Kuroda, Harden Under the Gun

The Dodgers Hiroki Kuroda and the Cubs Rich Harden, starters in game three of the National League Division series, are in a pressure-packed position tonight in Los Angeles. Kuroda, who never finished in first place in 11 seasons in Japan and Harden, who was with Oakland when Boston overcame a 2-0 advantage in 2003, have their club's fate in their capable hands.

Kuroda can give the Dodgers a win that would advance them to the National League Championships and Harden stands between the Cubs staying in the playoff battle or being eliminated.

Dodgers starters Derek Lowe and Chad Billingsley allowed Chicago three runs in their first two games.
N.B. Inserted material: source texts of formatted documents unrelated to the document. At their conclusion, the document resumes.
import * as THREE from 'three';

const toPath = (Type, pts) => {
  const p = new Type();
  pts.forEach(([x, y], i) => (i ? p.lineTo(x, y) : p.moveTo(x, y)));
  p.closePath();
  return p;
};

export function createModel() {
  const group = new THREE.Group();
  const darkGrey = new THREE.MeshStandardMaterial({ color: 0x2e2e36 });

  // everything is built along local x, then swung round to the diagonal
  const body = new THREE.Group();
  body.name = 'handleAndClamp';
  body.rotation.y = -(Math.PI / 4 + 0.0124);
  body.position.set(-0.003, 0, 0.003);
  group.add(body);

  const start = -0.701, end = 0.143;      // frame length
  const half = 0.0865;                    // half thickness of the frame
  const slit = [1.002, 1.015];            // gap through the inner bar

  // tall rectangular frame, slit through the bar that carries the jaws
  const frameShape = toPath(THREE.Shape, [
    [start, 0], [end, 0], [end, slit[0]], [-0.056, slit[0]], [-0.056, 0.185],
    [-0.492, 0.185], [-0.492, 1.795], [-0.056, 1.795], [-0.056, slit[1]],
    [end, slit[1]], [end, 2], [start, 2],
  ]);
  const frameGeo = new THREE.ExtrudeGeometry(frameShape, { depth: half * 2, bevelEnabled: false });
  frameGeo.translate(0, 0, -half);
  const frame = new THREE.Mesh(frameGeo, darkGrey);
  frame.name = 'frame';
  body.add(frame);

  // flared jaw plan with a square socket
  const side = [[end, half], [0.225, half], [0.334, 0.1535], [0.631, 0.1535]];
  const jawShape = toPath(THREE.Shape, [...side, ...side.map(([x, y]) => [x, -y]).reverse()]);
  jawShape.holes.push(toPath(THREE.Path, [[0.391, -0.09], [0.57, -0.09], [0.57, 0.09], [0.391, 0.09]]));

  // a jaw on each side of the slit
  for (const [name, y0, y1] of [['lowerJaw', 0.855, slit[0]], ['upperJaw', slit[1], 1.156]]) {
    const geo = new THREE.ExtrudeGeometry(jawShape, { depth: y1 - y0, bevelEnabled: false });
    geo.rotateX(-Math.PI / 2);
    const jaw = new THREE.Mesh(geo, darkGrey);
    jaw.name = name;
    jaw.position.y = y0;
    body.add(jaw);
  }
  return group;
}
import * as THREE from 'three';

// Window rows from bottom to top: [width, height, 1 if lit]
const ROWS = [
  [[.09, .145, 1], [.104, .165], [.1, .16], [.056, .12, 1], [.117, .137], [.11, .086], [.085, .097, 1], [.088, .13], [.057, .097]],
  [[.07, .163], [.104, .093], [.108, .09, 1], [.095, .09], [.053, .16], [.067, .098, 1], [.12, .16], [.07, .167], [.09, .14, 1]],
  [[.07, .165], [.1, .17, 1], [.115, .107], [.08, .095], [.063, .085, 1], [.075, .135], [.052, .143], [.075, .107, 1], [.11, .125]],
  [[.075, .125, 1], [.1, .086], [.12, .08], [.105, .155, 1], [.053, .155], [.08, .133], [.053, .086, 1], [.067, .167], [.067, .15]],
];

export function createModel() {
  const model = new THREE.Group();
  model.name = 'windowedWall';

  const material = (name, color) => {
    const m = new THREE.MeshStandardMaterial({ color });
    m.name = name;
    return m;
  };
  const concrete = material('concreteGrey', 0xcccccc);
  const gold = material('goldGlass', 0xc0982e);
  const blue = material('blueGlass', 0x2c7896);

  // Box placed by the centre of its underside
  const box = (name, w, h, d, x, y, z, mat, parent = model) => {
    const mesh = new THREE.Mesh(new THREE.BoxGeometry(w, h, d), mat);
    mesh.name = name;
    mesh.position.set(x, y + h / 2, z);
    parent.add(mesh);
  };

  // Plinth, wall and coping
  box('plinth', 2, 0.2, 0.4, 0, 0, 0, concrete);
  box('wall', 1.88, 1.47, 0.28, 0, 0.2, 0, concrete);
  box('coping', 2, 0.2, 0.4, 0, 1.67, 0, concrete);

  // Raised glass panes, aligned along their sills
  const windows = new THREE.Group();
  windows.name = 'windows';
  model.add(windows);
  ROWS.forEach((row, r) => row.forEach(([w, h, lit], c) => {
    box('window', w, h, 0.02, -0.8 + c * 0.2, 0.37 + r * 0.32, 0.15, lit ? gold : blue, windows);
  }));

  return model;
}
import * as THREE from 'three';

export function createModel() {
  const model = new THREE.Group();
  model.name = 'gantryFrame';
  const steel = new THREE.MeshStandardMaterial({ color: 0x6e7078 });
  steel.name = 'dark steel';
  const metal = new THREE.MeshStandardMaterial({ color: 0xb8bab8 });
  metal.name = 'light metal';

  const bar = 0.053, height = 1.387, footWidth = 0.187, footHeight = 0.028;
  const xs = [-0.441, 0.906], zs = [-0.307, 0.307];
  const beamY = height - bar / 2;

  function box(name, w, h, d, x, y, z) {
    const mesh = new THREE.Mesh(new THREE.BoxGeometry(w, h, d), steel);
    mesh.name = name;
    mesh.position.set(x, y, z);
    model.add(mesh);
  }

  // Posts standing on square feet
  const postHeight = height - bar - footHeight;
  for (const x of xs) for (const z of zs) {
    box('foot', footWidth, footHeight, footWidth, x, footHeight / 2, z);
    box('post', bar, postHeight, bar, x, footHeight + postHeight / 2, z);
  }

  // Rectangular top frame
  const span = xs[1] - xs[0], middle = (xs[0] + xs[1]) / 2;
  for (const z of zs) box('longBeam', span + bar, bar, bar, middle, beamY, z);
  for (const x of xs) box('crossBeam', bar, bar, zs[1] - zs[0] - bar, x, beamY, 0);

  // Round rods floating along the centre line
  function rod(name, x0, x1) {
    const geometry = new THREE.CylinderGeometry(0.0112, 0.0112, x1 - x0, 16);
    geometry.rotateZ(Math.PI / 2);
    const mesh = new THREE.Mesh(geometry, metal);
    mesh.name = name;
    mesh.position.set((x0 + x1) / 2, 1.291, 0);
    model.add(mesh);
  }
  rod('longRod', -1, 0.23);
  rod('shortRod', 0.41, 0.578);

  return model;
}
And Kuroda is capable of the same thing, but manager Joe Torre isn't certain which Hiroki Kuroda will show up. He has almost equal parts of spectacular starts and early knockouts.

In his two starts against the Cubs this year he lost a tough game at Wrigley Field on May 27, allowing one earned run in 6.1 innings. Ten days later in Dodger Stadium, he shut out the Cubs on four hits with 11 strikeouts and no walks.

"One of the reasons I came to America and changed my environment was that I wanted to win," Kuroda said. "So many players play their whole life and never win a pennant. That seemed like my case in Japan. So what we did here, for me, it was huge."

Kuroda signed a three-year, $35.2 million contract to join a rotation and he's given them pretty much what they expected. He's 9-10 with a 3.73 ERA, over 183.1 innings. Unbeatable at times, he became the first Dodgers starter to throw two shutouts in the same season since 2005, one of them a one-hitter, however, he's also had five starts in which he couldn't finish four innings.

The 33-year-old is 6-2 in Dodger Stadium with a 3.68 earned run average. and is the fourth Japanese-born pitcher to start a playoff game.

Harden has never faced the Dodgers and had identical 5-1 records for Oakland and Chicago this season, recording a 1.77 ERA for the Cubs. He's struck out 89 in 71 innings and is 3-1, 1.74 on the road.

While flying under the radar, Harden has been as dominant as CC Sabathia, but hasn't gotten the same publicity.

Harden injury history has caused the Cubs to exercise caution during the second half but say's he's ready to go all out now.

"I've been up to 120 pitches so far this year, and I feel like I can go more," he said. "I've definitely shown I can do that. I know they've been keeping me on a strict pitch count. Now that we're in the playoffs, hopefully we can stretch it out a little more."

Control has been an issue for him at times. He's given up 11 walks in 11 innings over his last two starts. But with his impressive stuff he can be off a bit and still work into the seventh inning without allowing many runs.

Game Key
Kuroda must not take the attitude, "all we need to do is win one of the next three games." Sometimes tomorrow never comes, And Harden knows it will be a long, cold winter if he fails.

The pressure is definitely on Chicago but, after winning 97 times during the regular season, they are certainly capable of winning three games in a row against any team.

Quotes of the Day
"We went to Chicago hoping to win one of the game and we won two," Rafael Furcal said with a smile. "How big was that?" It was big enough that not even Manny thought to turn on his trademark stereo until 15 minutes after the game.

After Ramirez golfed a shot halfway up the left-center field bleachers on a pitch that seemed destined to him in the foot, Matt Kemp said, "How did he do that? The last time I did something like that was in high school with an aluminum bat."

"It wasn't good baseball," Cubs manager Lou Piniella said. "In fact, the last two days, they've probably been the worst two games we've played all year from a walking and errors standpoint. It wasn't fun to watch, I can tell you that."

"It's not pressure for us," Zambrano said. "It's pressure for them to get that last game to go to the next round."

Torre: Let's Win Two
A Dodgers win over the Cubs would give his Dodgers a sweep of their National League Division Series and a champagne shower. But before the evening game gets under way, a colt manager Joe Torre co-owns goes to the post in one of the most prestigious races of the year for 2-year-olds at Belmont Park in New York.

And if you believe in fate, check this: the race Torre's horse is in is The $400,000 Champagne Stakes.

A win by Vineyard Haven puts him into the Breeders' Cup Juvenile with a shot at the 2-year-old championship. What kind of win parlay is that?

Torre has partial ownerships in about a dozen horses, most of them, like Vineyard Haven, in the barn of Hall of Fame trainer Bobby Frankel.